RECORDS FOR THE TASK:
Segment Open
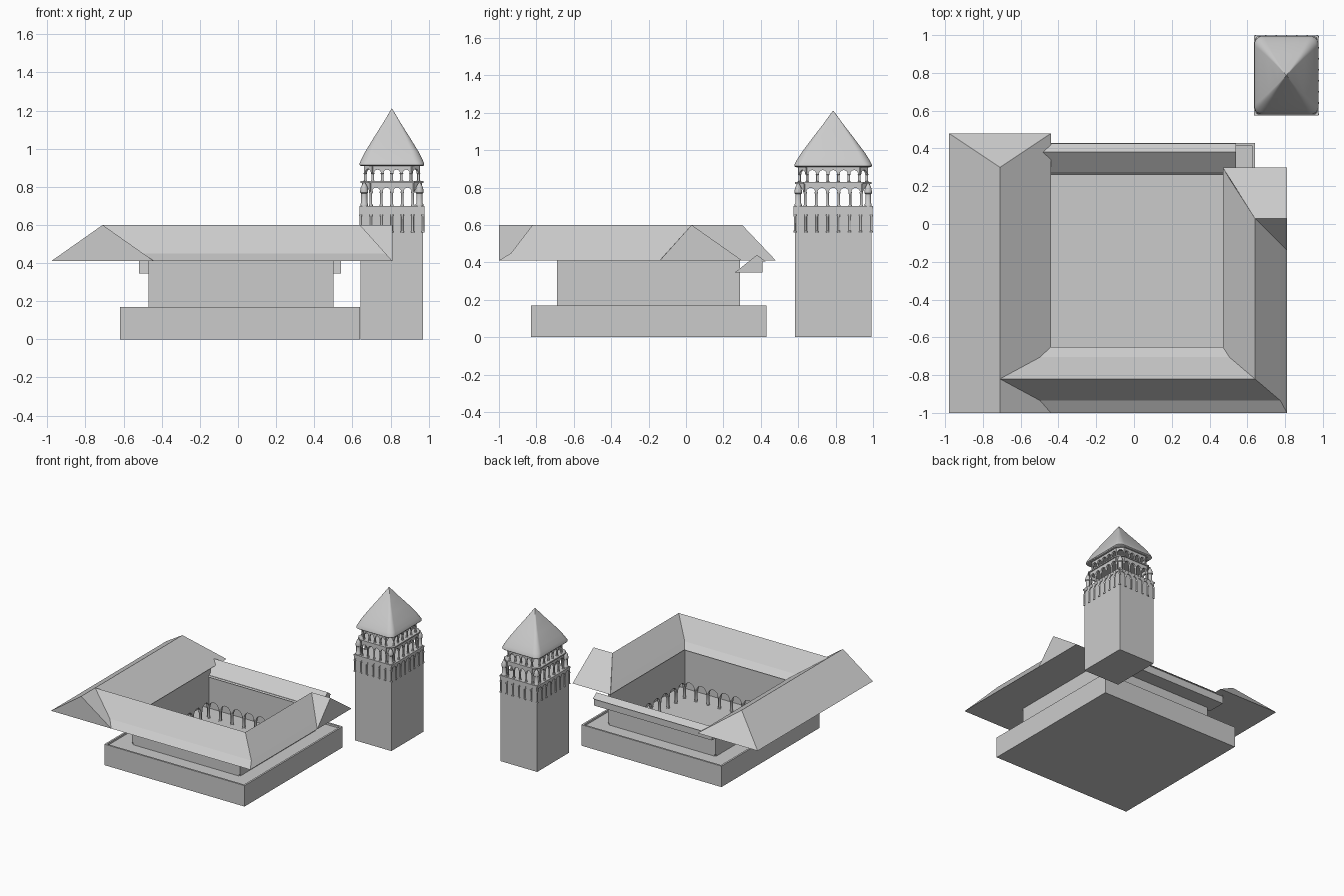
import bpy, bmesh, math
from mathutils import Vector

if "Cube" in bpy.data.objects:
    bpy.data.objects.remove(bpy.data.objects["Cube"])


def make(name, verts, faces, smooth=False):
    me = bpy.data.meshes.new(name)
    me.from_pydata(verts, [], faces)
    bm = bmesh.new()
    bm.from_mesh(me)
    bmesh.ops.recalc_face_normals(bm, faces=bm.faces)
    bm.to_mesh(me)
    bm.free()
    ob = bpy.data.objects.new(name, me)
    bpy.context.collection.objects.link(ob)
    if smooth:
        bpy.ops.object.select_all(action='DESELECT')
        ob.select_set(True)
        bpy.context.view_layer.objects.active = ob
        bpy.ops.object.shade_smooth_by_angle(angle=math.radians(40))
    return ob


def loft(name, rings, smooth=False):
    """Skin equal-length closed rings and cap both ends."""
    n = len(rings[0])
    verts = [p for r in rings for p in r]
    faces = [(k * n + i, k * n + (i + 1) % n, (k + 1) * n + (i + 1) % n, (k + 1) * n + i)
             for k in range(len(rings) - 1) for i in range(n)]
    faces += [tuple(range(n)), tuple(range(len(verts) - n, len(verts)))]
    return make(name, verts, faces, smooth)


def box(name, x0, x1, y0, y1, z0, z1):
    return loft(name, [[(x0, y0, z), (x1, y0, z), (x1, y1, z), (x0, y1, z)] for z in (z0, z1)])


def circle(x, y, r, z, n=10):
    return [(x + r * math.cos(2 * math.pi * i / n), y + r * math.sin(2 * math.pi * i / n), z) for i in range(n)]


def turned(name, x, y, profile):
    return loft(name, [circle(x, y, r, z) for r, z in profile], True)


def ring_wall(name, x0, x1, y0, y1, t, z0, z1):
    box(name + "_front", x0, x1, y0, y0 + t, z0, z1)
    box(name + "_back", x0, x1, y1 - t, y1, z0, z1)
    box(name + "_left", x0, x0 + t, y0 + t, y1 - t, z0, z1)
    box(name + "_right", x1 - t, x1, y0 + t, y1 - t, z0, z1)


def arcade(name, a, b, n, z0, zs, z1, t, cr):
    """Row of n arches from a to b: pierced spandrel on round columns."""
    a, b = Vector(a), Vector(b)
    L = (b - a).length
    d = (b - a) / L
    nrm = Vector((-d.y, d.x)) * t / 2
    w = L / n
    r = w / 2 - cr
    out = [(0, z1), (L, z1), (L, zs)]
    for k in reversed(range(n)):
        out += [((k + .5) * w + r * math.cos(math.pi * i / 10), zs + r * math.sin(math.pi * i / 10))
                for i in range(11)]
    out.append((0, zs))
    rings = [[(*(a + d * u + nrm * s), z) for u, z in out] for s in (-1, 1)]
    loft(name + "_arches", rings)
    for k in range(n + 1):
        p = a + d * w * k
        h = zs - z0
        turned(name + "_column", p.x, p.y,
               [(cr * 1.4, z0), (cr * 1.4, z0 + h * .08), (cr, z0 + h * .1),
                (cr, zs - h * .12), (cr * 1.4, zs - h * .06), (cr * 1.4, zs)])


# Ground storey: outer wall, floor and terrace around the courtyard
ring_wall("ground_wall", -.62, .64, -.83, .43, .015, 0, .17)
box("floor", -.62, .64, -.83, .43, 0, .006)
ring_wall("terrace", -.61, .63, -.82, .42, .14, .145, .155)

# Courtyard arcade
X0, X1, Y0, Y1 = -.46, .49, -.68, .28
corners = [(X0, Y0), (X1, Y0), (X1, Y1), (X0, Y1)]
for i in range(4):
    arcade("courtyard", corners[i], corners[(i + 1) % 4], 9, 0, .10, .17, .02, .011)

# Upper storey walls, lower at the back
box("upper_wall_front", -.47, .5, -.69, -.67, .17, .415)
box("upper_wall_back", -.47, .5, .27, .29, .17, .355)
box("upper_wall_left", -.47, -.45, -.67, .29, .17, .415)
box("upper_wall_right", .48, .5, -.67, .29, .17, .415)

# Left roof wing: gable in front, hip at the back
make("left_roof",
     [(-.98, -1, .41), (-.71, -1, .6), (-.44, -1, .41), (-.98, .48, .41), (-.71, .3, .6), (-.44, .48, .41)],
     [(0, 1, 4, 3), (1, 2, 5, 4), (0, 2, 1), (3, 4, 5), (0, 3, 5, 2)])

# Front and right roof wings: one profile, mitred round the corner
zs = [.41, .45, .6, .45, .41]
fy = [-1, -.935, -.82, -.705, -.65]
lx = [-.44, -.5, -.71, -.5, -.44]
rx = [.81, .775, .64, .505, .47]
ry = [-.14, -.105, .03, .24, .30]
loft("front_right_roof", [list(zip(lx, fy, zs)), list(zip(rx, fy, zs)), list(zip(rx, ry, zs))])

# Cross gable ending the right wing
make("right_cross_gable",
     [(.64, .03, .6), (.81, .03, .6), (.81, -.14, .41), (.81, .3, .41), (.47, .3, .41)],
     [(0, 2, 1), (0, 1, 3, 4), (1, 2, 3), (2, 3, 4)])

# Low back roof
loft("back_roof", [[(x, .26, .345), (x, .38, .44), (x, .425, .405), (x, .41, .405), (x, .41, .345)]
                   for x in (-.52, .54)])

# Tower shaft with blind arcade
cx, cy = .807, .787
box("tower_shaft", .643, .971, .582, .992, 0, .69)
tc = [(.643, .582), (.971, .582), (.971, .992), (.643, .992)]
for i in range(4):
    arcade("blind", tc[i], tc[(i + 1) % 4], (6, 7)[i % 2], .56, .655, .69, .012, .006)
box("tower_ledge", .636, .978, .575, .999, .688, .70)


def octagon(hx, hy, c):
    return [(cx + sx * u, cy + sy * v) for sx, sy, u, v in
            [(-1, -1, hx - c, hy), (1, -1, hx - c, hy), (1, -1, hx, hy - c), (1, 1, hx, hy - c),
             (1, 1, hx - c, hy), (-1, 1, hx - c, hy), (-1, 1, hx, hy - c), (-1, -1, hx, hy - c)]]


# Two open belfry storeys, each with a ledge
for label, hx, hy, z0, spring, z1 in [("lower_belfry", .15, .19, .70, .775, .82),
                                      ("upper_belfry", .14, .18, .83, .872, .908)]:
    pts = octagon(hx, hy, .04)
    for i in range(8):
        arcade(label, pts[i], pts[(i + 1) % 8], (4, 1, 5, 1)[i % 4], z0, spring, z1, .014, .007)
    ledge = octagon(hx + .015, hy + .015, .045)
    loft(label + "_ledge", [[(x, y, z) for x, y in ledge] for z in (z1, z1 + .01)])

# Corner turrets
for sx in (-1, 1):
    for sy in (-1, 1):
        turned("corner_turret", cx + sx * .145, cy + sy * .187,
               [(.02, .70), (.02, .71), (.016, .715), (.016, .765), (.021, .77), (.021, .78),
                (.018, .797), (.012, .81), (.004, .822), (.003, .832)])


# Tower roof: rounded pyramid
def rounded(s, z, c):
    hx, hy, r = .17 * s, .208 * s, c * s
    pts = []
    for q, (sx, sy) in enumerate([(1, 1), (-1, 1), (-1, -1), (1, -1)]):
        for i in range(7):
            t = math.pi / 2 * (q + i / 6)
            pts.append((cx + sx * (hx - r) + r * math.cos(t), cy + sy * (hy - r) + r * math.sin(t), z))
    return pts


loft("tower_roof", [rounded(s, z, c) for s, z, c in
                    [(.97, .91, .045), (1, .915, .045), (.99, .925, .045), (.94, .945, .05),
                     (.82, .985, .045), (.55, 1.06, .04), (.27, 1.135, .035), (.01, 1.21, .03)]], True)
Segment Closed
WHAT TO PRODUCE: Repeat every entry above exactly as written and omit any pictures it holds.

RESULT OF THE TASK:
import bpy, bmesh, math
from mathutils import Vector

if "Cube" in bpy.data.objects:
    bpy.data.objects.remove(bpy.data.objects["Cube"])


def make(name, verts, faces, smooth=False):
    me = bpy.data.meshes.new(name)
    me.from_pydata(verts, [], faces)
    bm = bmesh.new()
    bm.from_mesh(me)
    bmesh.ops.recalc_face_normals(bm, faces=bm.faces)
    bm.to_mesh(me)
    bm.free()
    ob = bpy.data.objects.new(name, me)
    bpy.context.collection.objects.link(ob)
    if smooth:
        bpy.ops.object.select_all(action='DESELECT')
        ob.select_set(True)
        bpy.context.view_layer.objects.active = ob
        bpy.ops.object.shade_smooth_by_angle(angle=math.radians(40))
    return ob


def loft(name, rings, smooth=False):
    """Skin equal-length closed rings and cap both ends."""
    n = len(rings[0])
    verts = [p for r in rings for p in r]
    faces = [(k * n + i, k * n + (i + 1) % n, (k + 1) * n + (i + 1) % n, (k + 1) * n + i)
             for k in range(len(rings) - 1) for i in range(n)]
    faces += [tuple(range(n)), tuple(range(len(verts) - n, len(verts)))]
    return make(name, verts, faces, smooth)


def box(name, x0, x1, y0, y1, z0, z1):
    return loft(name, [[(x0, y0, z), (x1, y0, z), (x1, y1, z), (x0, y1, z)] for z in (z0, z1)])


def circle(x, y, r, z, n=10):
    return [(x + r * math.cos(2 * math.pi * i / n), y + r * math.sin(2 * math.pi * i / n), z) for i in range(n)]


def turned(name, x, y, profile):
    return loft(name, [circle(x, y, r, z) for r, z in profile], True)


def ring_wall(name, x0, x1, y0, y1, t, z0, z1):
    box(name + "_front", x0, x1, y0, y0 + t, z0, z1)
    box(name + "_back", x0, x1, y1 - t, y1, z0, z1)
    box(name + "_left", x0, x0 + t, y0 + t, y1 - t, z0, z1)
    box(name + "_right", x1 - t, x1, y0 + t, y1 - t, z0, z1)


def arcade(name, a, b, n, z0, zs, z1, t, cr):
    """Row of n arches from a to b: pierced spandrel on round columns."""
    a, b = Vector(a), Vector(b)
    L = (b - a).length
    d = (b - a) / L
    nrm = Vector((-d.y, d.x)) * t / 2
    w = L / n
    r = w / 2 - cr
    out = [(0, z1), (L, z1), (L, zs)]
    for k in reversed(range(n)):
        out += [((k + .5) * w + r * math.cos(math.pi * i / 10), zs + r * math.sin(math.pi * i / 10))
                for i in range(11)]
    out.append((0, zs))
    rings = [[(*(a + d * u + nrm * s), z) for u, z in out] for s in (-1, 1)]
    loft(name + "_arches", rings)
    for k in range(n + 1):
        p = a + d * w * k
        h = zs - z0
        turned(name + "_column", p.x, p.y,
               [(cr * 1.4, z0), (cr * 1.4, z0 + h * .08), (cr, z0 + h * .1),
                (cr, zs - h * .12), (cr * 1.4, zs - h * .06), (cr * 1.4, zs)])


# Ground storey: outer wall, floor and terrace around the courtyard
ring_wall("ground_wall", -.62, .64, -.83, .43, .015, 0, .17)
box("floor", -.62, .64, -.83, .43, 0, .006)
ring_wall("terrace", -.61, .63, -.82, .42, .14, .145, .155)

# Courtyard arcade
X0, X1, Y0, Y1 = -.46, .49, -.68, .28
corners = [(X0, Y0), (X1, Y0), (X1, Y1), (X0, Y1)]
for i in range(4):
    arcade("courtyard", corners[i], corners[(i + 1) % 4], 9, 0, .10, .17, .02, .011)

# Upper storey walls, lower at the back
box("upper_wall_front", -.47, .5, -.69, -.67, .17, .415)
box("upper_wall_back", -.47, .5, .27, .29, .17, .355)
box("upper_wall_left", -.47, -.45, -.67, .29, .17, .415)
box("upper_wall_right", .48, .5, -.67, .29, .17, .415)

# Left roof wing: gable in front, hip at the back
make("left_roof",
     [(-.98, -1, .41), (-.71, -1, .6), (-.44, -1, .41), (-.98, .48, .41), (-.71, .3, .6), (-.44, .48, .41)],
     [(0, 1, 4, 3), (1, 2, 5, 4), (0, 2, 1), (3, 4, 5), (0, 3, 5, 2)])

# Front and right roof wings: one profile, mitred round the corner
zs = [.41, .45, .6, .45, .41]
fy = [-1, -.935, -.82, -.705, -.65]
lx = [-.44, -.5, -.71, -.5, -.44]
rx = [.81, .775, .64, .505, .47]
ry = [-.14, -.105, .03, .24, .30]
loft("front_right_roof", [list(zip(lx, fy, zs)), list(zip(rx, fy, zs)), list(zip(rx, ry, zs))])

# Cross gable ending the right wing
make("right_cross_gable",
     [(.64, .03, .6), (.81, .03, .6), (.81, -.14, .41), (.81, .3, .41), (.47, .3, .41)],
     [(0, 2, 1), (0, 1, 3, 4), (1, 2, 3), (2, 3, 4)])

# Low back roof
loft("back_roof", [[(x, .26, .345), (x, .38, .44), (x, .425, .405), (x, .41, .405), (x, .41, .345)]
                   for x in (-.52, .54)])

# Tower shaft with blind arcade
cx, cy = .807, .787
box("tower_shaft", .643, .971, .582, .992, 0, .69)
tc = [(.643, .582), (.971, .582), (.971, .992), (.643, .992)]
for i in range(4):
    arcade("blind", tc[i], tc[(i + 1) % 4], (6, 7)[i % 2], .56, .655, .69, .012, .006)
box("tower_ledge", .636, .978, .575, .999, .688, .70)


def octagon(hx, hy, c):
    return [(cx + sx * u, cy + sy * v) for sx, sy, u, v in
            [(-1, -1, hx - c, hy), (1, -1, hx - c, hy), (1, -1, hx, hy - c), (1, 1, hx, hy - c),
             (1, 1, hx - c, hy), (-1, 1, hx - c, hy), (-1, 1, hx, hy - c), (-1, -1, hx, hy - c)]]


# Two open belfry storeys, each with a ledge
for label, hx, hy, z0, spring, z1 in [("lower_belfry", .15, .19, .70, .775, .82),
                                      ("upper_belfry", .14, .18, .83, .872, .908)]:
    pts = octagon(hx, hy, .04)
    for i in range(8):
        arcade(label, pts[i], pts[(i + 1) % 8], (4, 1, 5, 1)[i % 4], z0, spring, z1, .014, .007)
    ledge = octagon(hx + .015, hy + .015, .045)
    loft(label + "_ledge", [[(x, y, z) for x, y in ledge] for z in (z1, z1 + .01)])

# Corner turrets
for sx in (-1, 1):
    for sy in (-1, 1):
        turned("corner_turret", cx + sx * .145, cy + sy * .187,
               [(.02, .70), (.02, .71), (.016, .715), (.016, .765), (.021, .77), (.021, .78),
                (.018, .797), (.012, .81), (.004, .822), (.003, .832)])


# Tower roof: rounded pyramid
def rounded(s, z, c):
    hx, hy, r = .17 * s, .208 * s, c * s
    pts = []
    for q, (sx, sy) in enumerate([(1, 1), (-1, 1), (-1, -1), (1, -1)]):
        for i in range(7):
            t = math.pi / 2 * (q + i / 6)
            pts.append((cx + sx * (hx - r) + r * math.cos(t), cy + sy * (hy - r) + r * math.sin(t), z))
    return pts


loft("tower_roof", [rounded(s, z, c) for s, z, c in
                    [(.97, .91, .045), (1, .915, .045), (.99, .925, .045), (.94, .945, .05),
                     (.82, .985, .045), (.55, 1.06, .04), (.27, 1.135, .035), (.01, 1.21, .03)]], True)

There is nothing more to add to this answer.